Could you drive a 15 or 20 year old Mercedes-Benz as a daily driver? Absolutely, I know a lot of people who do, but it’s more comon to have such a car as a fun seasonal car, something for the weekends or the Summer. The price of admission can be minimal, but there are some key things to look for when considering a vehicle of this age for regular daily use. Past maintenance is key. It’s very important that the car has been maintained regularly. In fact, I would argue that a regulalry maintained, driven and used car with 100,000 miles on it is a better car to buy than an example of the same model that “has super low miles, in dry storage for the past 7 years”.
My mind wanders to the R107 model Mercedes-Benz SL roadsters built between 1972 and 1989. These are great roadsters that have acheived iconic status in the modern car culture. Hundreds of thousands of these SLs were built, they had an incredibly long production run, there are good example available for under $10,000. Of course you can find them advertised for two or three times that price, but I’ve found that most of these cars, in today’s market, are gorssly overpriced. I see the same classifieds languishing for weeks and months until a disgruntled seller slowly begins to lower the price of their car until someone buys it. A lot of them are simply taken off the market without selling because many owners of these cars who bought them originally and go to sell them don’t really need the money, if they can’t get what they think they should fo the car they’ll just keep it in the garage at their vacation home. They were expensive cars when new, generally reserved with those of significant means.
Mercedes-Benz, as a company, is trying to bridge the gap between their new car sales and the work of their classics centers in Germany and in the U.S., in Irvine, California by introducing the “Mercedes-Benz Young Classics”. They’ve actually put together a pilot project at the Classic Center in Germany that restores and sells cars built from the 1970s through the early 1990s.

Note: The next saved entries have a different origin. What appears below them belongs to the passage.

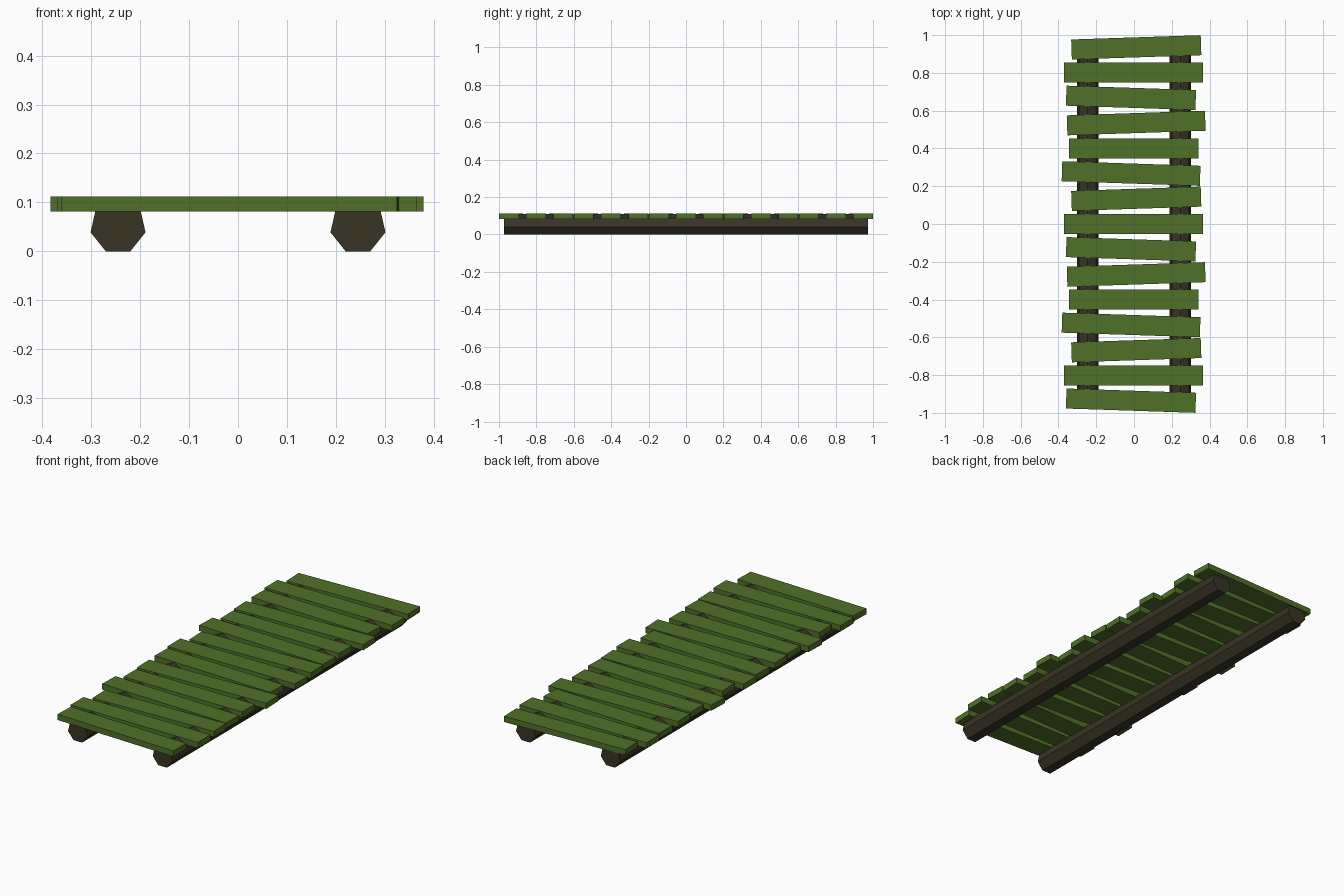
import bpy
from math import radians, pi

if "Cube" in bpy.data.objects:
    bpy.data.objects.remove(bpy.data.objects["Cube"])


def material(name, rgb):
    m = bpy.data.materials.new(name)
    m.diffuse_color = (*rgb, 1)
    m.use_nodes = True
    m.node_tree.nodes["Principled BSDF"].inputs["Base Color"].default_value = m.diffuse_color
    return m


plank_mat = material("mossy_green", (0.08, 0.165, 0.022))
log_mat = material("dark_wood", (0.04, 0.035, 0.018))

# Two seven-sided logs, flat side down, ridge up between the planks
R = 0.0576
for side, x in (("left", -0.245), ("right", 0.245)):
    bpy.ops.mesh.primitive_cylinder_add(
        vertices=7, radius=R, depth=1.948,
        location=(x, 0, R * 0.901), rotation=(pi / 2, 0, 0))
    log = bpy.context.object
    log.name = side + "_log"
    log.data.materials.append(log_mat)

# Fifteen planks, a repeating run of (length, x offset, tilt), back to front
PATTERN = [(0.686, 0.012, 1.9), (0.736, -0.002, 0), (0.686, -0.016, -1.9),
           (0.732, 0.0115, 1.9), (0.686, -0.002, 0), (0.732, -0.0155, -1.9)]
PITCH = 0.1336
for i in range(15):
    length, x, tilt = PATTERN[i % 6]
    bpy.ops.mesh.primitive_cube_add(
        size=1, location=(x, (7 - i) * PITCH, 0.097),
        rotation=(0, 0, radians(tilt)))
    plank = bpy.context.object
    plank.name = f"plank_{i + 1:02d}"
    plank.scale = (length, 0.106, 0.030)
    plank.data.materials.append(plank_mat)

According to Mercedes-Benz “there is a growing number of these Mercedes-Benz model that have gained cult standing, especially in the US and Europe. Due to the limited supply of well maintained cars and the demand for originality, prices of these classics have soared skyward, including the young classics. Daimler is bridging the gap between newer vehicle sales and the highly specialized vintage car business of the Mercedes-Benz Center in both the US and Germany through the ‘Mercedes Benz Young Classics’. As its lead project in the Mercedes-Benz Museum in Stuttgart, Daimler has started its first ‘Mercedes-Benz Young Classics Store.’ In this store, where models from 1970 and onward are offered in a first-class condition, buyers can purchase, lease, insure and also finance available young classics.”
So, while the prices of many of these cars are currently very low, and many people see them as ‘just used cars’, with the establishment of the “Mercedes-Benz Young Classics” will demand for these cars be reignighted? Will values slowly creep up as people become more aware of the value they represent and decide to put one in thier garage? It’s tough to say, but if you look back to the past as the best indicator of the future you’d think the best examples of many modern Mercedes-Benz vehicles that survive will always be sought after, cheap or expensive.